**WHAT YOU WILL DO**
Which lines of the data contain the string "Cube"? Copy every one of them.

━━━━━━━━━━━━━━━━━━━━

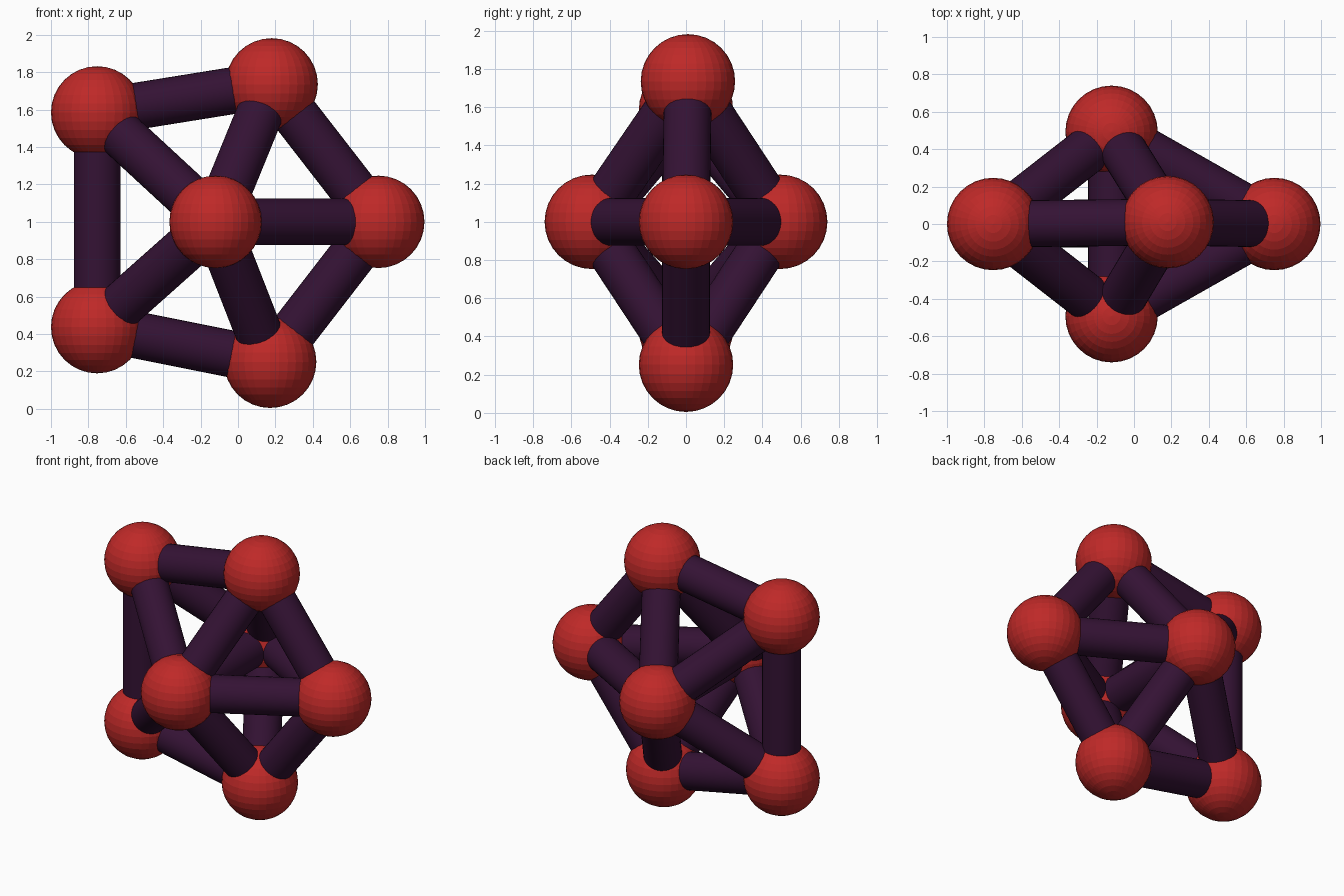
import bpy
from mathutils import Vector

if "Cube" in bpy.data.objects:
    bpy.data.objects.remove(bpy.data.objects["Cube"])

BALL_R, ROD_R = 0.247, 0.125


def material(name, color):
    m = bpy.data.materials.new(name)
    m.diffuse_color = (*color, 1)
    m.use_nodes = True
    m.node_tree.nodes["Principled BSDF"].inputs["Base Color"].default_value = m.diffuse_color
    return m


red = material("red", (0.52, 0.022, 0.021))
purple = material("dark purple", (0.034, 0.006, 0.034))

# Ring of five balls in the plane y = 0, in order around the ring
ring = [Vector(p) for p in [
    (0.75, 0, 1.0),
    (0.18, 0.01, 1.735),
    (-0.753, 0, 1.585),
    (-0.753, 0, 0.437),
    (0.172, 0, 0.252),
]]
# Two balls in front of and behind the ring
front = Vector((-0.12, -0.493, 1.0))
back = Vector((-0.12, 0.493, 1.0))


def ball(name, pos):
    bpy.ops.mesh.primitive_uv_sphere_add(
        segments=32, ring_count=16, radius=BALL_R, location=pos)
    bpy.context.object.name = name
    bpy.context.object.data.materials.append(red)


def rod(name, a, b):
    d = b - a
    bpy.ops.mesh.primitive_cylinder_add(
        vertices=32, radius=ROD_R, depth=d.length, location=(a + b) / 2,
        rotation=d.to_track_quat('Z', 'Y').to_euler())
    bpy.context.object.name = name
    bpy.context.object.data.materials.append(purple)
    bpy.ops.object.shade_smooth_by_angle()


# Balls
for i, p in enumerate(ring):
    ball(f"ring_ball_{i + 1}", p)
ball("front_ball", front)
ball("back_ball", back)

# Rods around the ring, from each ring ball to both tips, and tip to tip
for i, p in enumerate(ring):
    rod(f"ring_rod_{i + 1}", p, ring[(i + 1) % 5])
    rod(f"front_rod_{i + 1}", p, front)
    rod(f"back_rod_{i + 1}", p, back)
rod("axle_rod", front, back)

━━━━━━━━━━━━━━━━━━━━

**OUTPUT OF THE EXERCISE**
if "Cube" in bpy.data.objects:
    bpy.data.objects.remove(bpy.data.objects["Cube"])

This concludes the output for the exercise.